"This was a successful session. We had an ambitious agenda of things to accomplish and we accomplished many of those," said Governor Ricketts.

According to Governor Ricketts, some of things he looked at as successes include legislation making it easier for skilled workers to get licenses, merging state departments for efficiency, and reforming some entitlement programs. He also said the budget was the biggest win from this session.

"Our farm and ranch families have seen their income go down with commodity prices. They've tighten their belts, they're expecting us to do the same at the state," said Ricketts.

He added, "so alot will depend on where our forecasts come in, and also what sort of trims can we make to the budget that you can get enough votes to actually make that happen."

According to the governor, more cuts may be needed, but others, like Senator Patty Pansing Brooks of Lincoln, said not everyone's voice was heard this session.

"We have to remember that we are providing services that are important to many people in our state. And we can't just cut for cutting sake," said the senator.
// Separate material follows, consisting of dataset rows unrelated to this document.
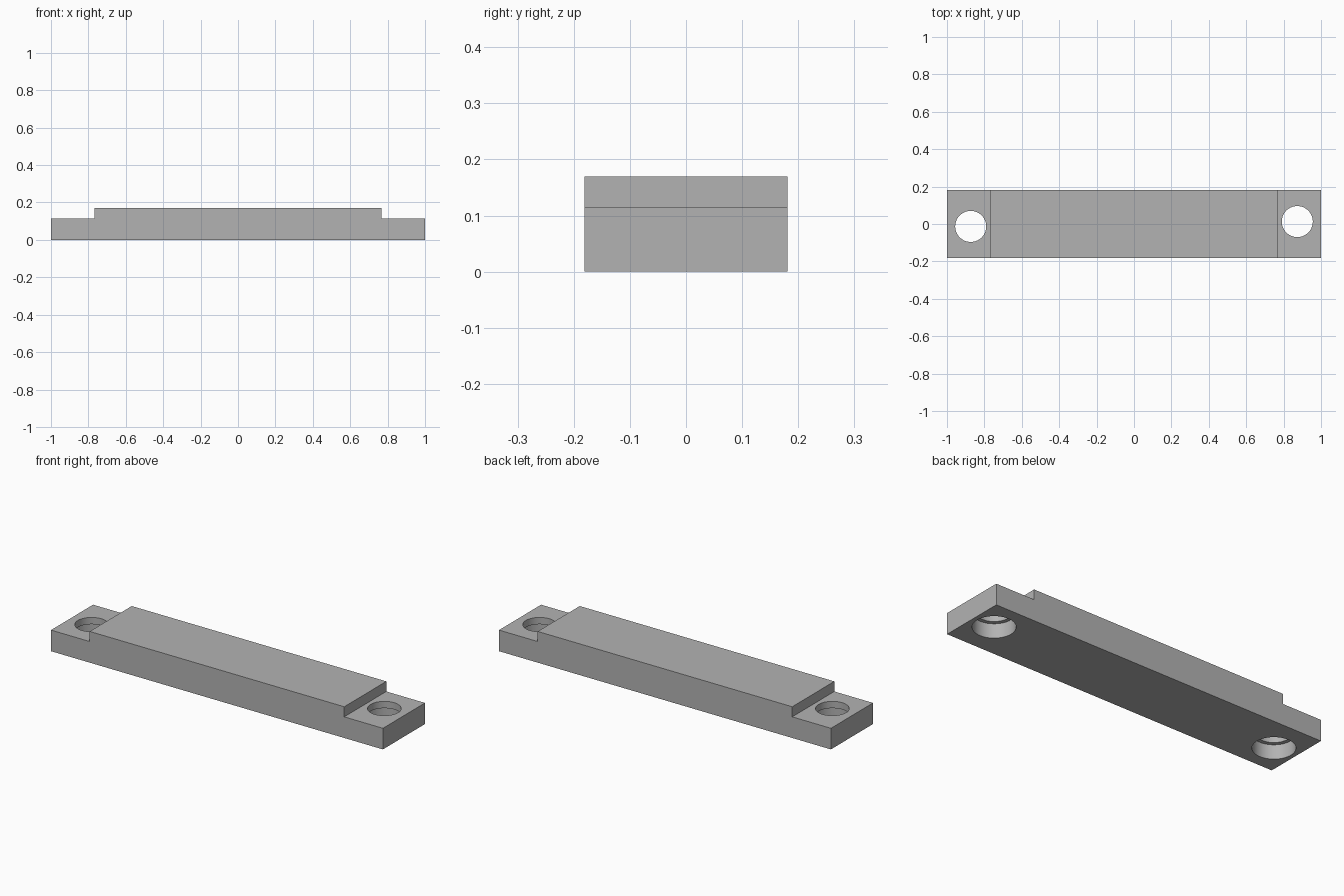
import bpy
import bmesh
import math

cube = bpy.data.objects.get("Cube")
if cube:
    bpy.data.objects.remove(cube, do_unlink=True)

HALF_LENGTH, HALF_STEP, HALF_WIDTH = 1.0, 0.767, 0.181
EAR_TOP, BAR_TOP = 0.115, 0.17
HOLE_X, HOLE_Y = 0.873, 0.013
HOLE_RADIUS, BORE_RADIUS, BORE_TOP = 0.083, 0.104, 0.078

grey = bpy.data.materials.new("plain grey")
grey.use_nodes = True
colour = (0.45, 0.45, 0.45, 1)
grey.diffuse_color = colour
grey.node_tree.nodes["Principled BSDF"].inputs["Base Color"].default_value = colour


def make_object(name, bm):
    bmesh.ops.recalc_face_normals(bm, faces=bm.faces)
    mesh = bpy.data.meshes.new(name)
    bm.to_mesh(mesh)
    bm.free()
    mesh.materials.append(grey)
    obj = bpy.data.objects.new(name, mesh)
    bpy.context.collection.objects.link(obj)
    return obj


# Stepped bar: half profile mirrored, then extruded across the width
half = [(HALF_LENGTH, 0), (HALF_LENGTH, EAR_TOP), (HALF_STEP, EAR_TOP), (HALF_STEP, BAR_TOP)]
profile = half + [(-x, z) for x, z in reversed(half)]
bm = bmesh.new()
face = bm.faces.new([bm.verts.new((x, -HALF_WIDTH, z)) for x, z in profile])
extruded = bmesh.ops.extrude_face_region(bm, geom=[face])["geom"]
bmesh.ops.translate(bm, verts=[v for v in extruded if isinstance(v, bmesh.types.BMVert)],
                    vec=(0, 2 * HALF_WIDTH, 0))
bar = make_object("mounting_bar", bm)


# Counterbored hole cutter: a turned profile, wide below and narrow above
def hole_cutter(name, x, y):
    bm = bmesh.new()
    points = [(0, -0.1), (BORE_RADIUS, -0.1), (BORE_RADIUS, BORE_TOP),
              (HOLE_RADIUS, BORE_TOP), (HOLE_RADIUS, 0.3), (0, 0.3)]
    verts = [bm.verts.new((r, 0, z)) for r, z in points]
    edges = [bm.edges.new(pair) for pair in zip(verts, verts[1:])]
    bmesh.ops.spin(bm, geom=verts + edges, cent=(0, 0, 0), axis=(0, 0, 1),
                   angle=math.tau, steps=64)
    bmesh.ops.remove_doubles(bm, verts=bm.verts, dist=0.0001)
    bmesh.ops.translate(bm, verts=bm.verts, vec=(x, y, 0))
    cutter = make_object(name, bm)
    cutter.hide_render = True
    return cutter


# Cut one hole through each end, offset to opposite sides
bpy.context.view_layer.objects.active = bar
for side, label in ((1, "left"), (-1, "right")):
    cutter = hole_cutter(label + "_hole_cutter", side * HOLE_X, side * HOLE_Y)
    cut = bar.modifiers.new(label + "_hole", 'BOOLEAN')
    cut.operation = 'DIFFERENCE'
    cut.solver = 'EXACT'
    cut.object = cutter
    bpy.ops.object.modifier_apply(modifier=cut.name)
    bpy.data.objects.remove(cutter, do_unlink=True)

# Smooth hole walls with crisp edges
bpy.ops.object.select_all(action='DESELECT')
bar.select_set(True)
bpy.ops.object.shade_smooth_by_angle(angle=math.radians(30))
According to Pansing Brooks, cuts to the Department of Corrections and Department of Health and Human Services were equally disappointing.
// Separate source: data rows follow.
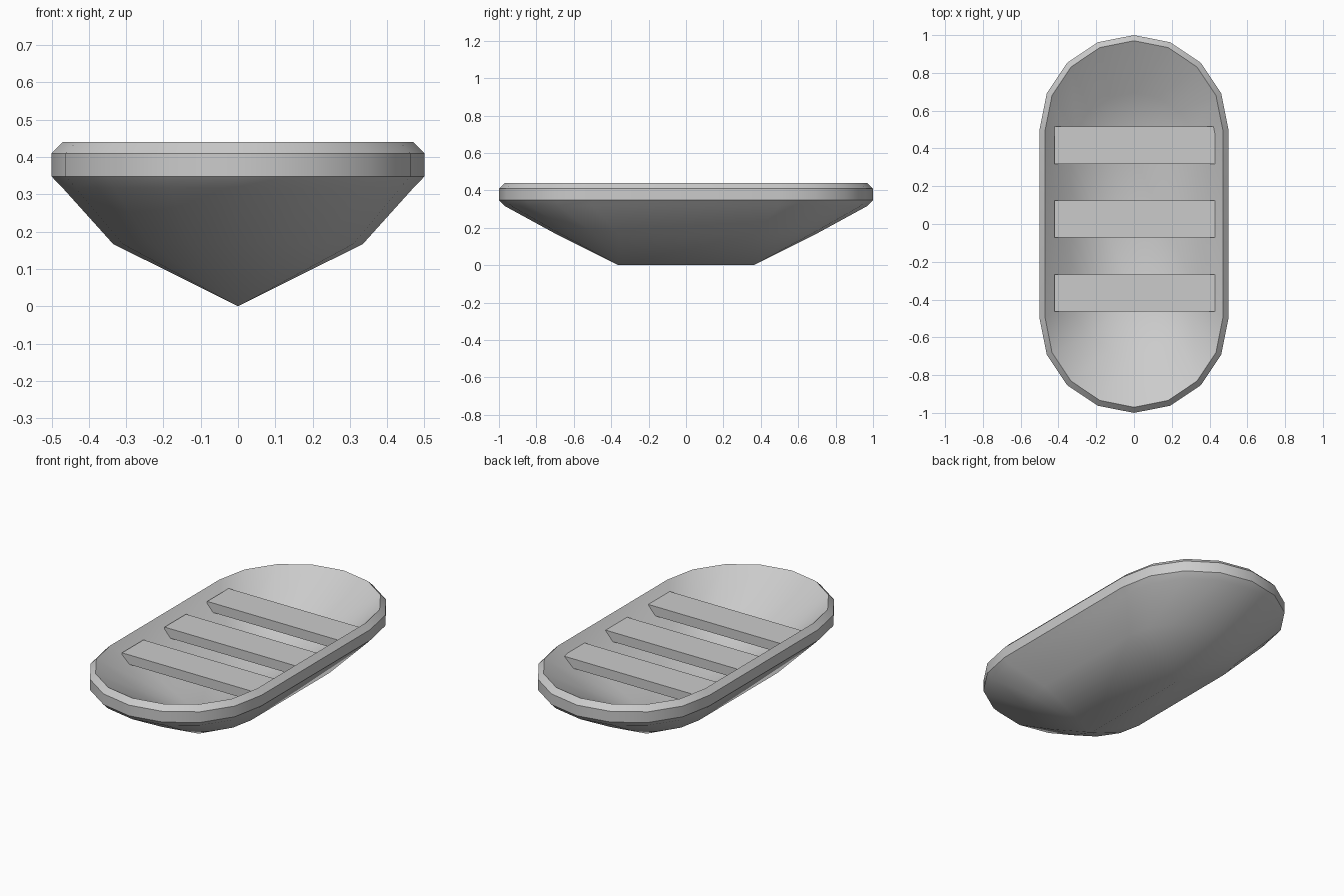
import bpy, bmesh, math

if "Cube" in bpy.data.objects:
    bpy.data.objects.remove(bpy.data.objects["Cube"])

def finish(bm, name):
    bmesh.ops.recalc_face_normals(bm, faces=bm.faces)
    mesh = bpy.data.meshes.new(name)
    bm.to_mesh(mesh)
    bm.free()
    obj = bpy.data.objects.new(name, mesh)
    bpy.context.collection.objects.link(obj)
    return obj

def stadium(r, c, z, seg=8):
    # Two half circles of radius r, centred at y = +c and y = -c
    pts = []
    for start, cy in ((0, c), (math.pi, -c)):
        for i in range(seg + 1):
            a = start + math.pi * i / seg
            pts.append((r * math.cos(a), cy + r * math.sin(a), z))
    return pts

# Hull: stadium rings from the keel, over the rim, down to the inner floor
profile = [
    (0.0, 0.36, 0.0), (0.335, 0.36, 0.167), (0.47, 0.5, 0.317),
    (0.5, 0.5, 0.348), (0.5, 0.5, 0.41), (0.47, 0.5, 0.44),
    (0.335, 0.36, 0.287), (0.0, 0.36, 0.12),
]
bm = bmesh.new()
rings = [[bm.verts.new(p) for p in stadium(*row)] for row in profile]
for low, high in zip(rings, rings[1:]):
    n = len(low)
    for i in range(n):
        j = (i + 1) % n
        bm.faces.new((low[i], low[j], high[j], high[i]))
bmesh.ops.remove_doubles(bm, verts=bm.verts, dist=1e-5)
hull = finish(bm, "hull")
bpy.context.view_layer.objects.active = hull
hull.select_set(True)
bpy.ops.object.shade_smooth_by_angle(angle=math.radians(30))

# Seats: three flat planks with ends sunk into the hull walls
for i in range(3):
    bm = bmesh.new()
    bmesh.ops.create_cube(bm, size=1.0)
    bmesh.ops.scale(bm, vec=(0.85, 0.197, 0.055), verts=bm.verts)
    bmesh.ops.translate(bm, vec=(0.004, 0.026 + 0.391 * (i - 1), 0.369), verts=bm.verts)
    finish(bm, f"seat_{i + 1}")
Senator Pansing Brooks said, " I really feel that making cuts for our budget on the backs of the most vulnerable people is really not the way to go, and I think there were other ways to do it."

"Many senators talked about tax exemptions and different kinds of places we could cut without hurting the most vulnerable in our communities, so that was big disappointment to me," she said.

According to Governor Ricketts, his $56.5 million in vetoes helped but did not guarantee senators they will not be back in October.

"Nobody wants a special session. Everybody would rather deal with this in the regular sessions that we setup. I'll continue to monitor whats going on to our revenues coming in with regards to our forecast," said Governor Ricketts.

He added, "because we got back to 3% reserve that's gonna help guard against having a special session, but it doesn't eliminate the risk that we'll have to be here before January."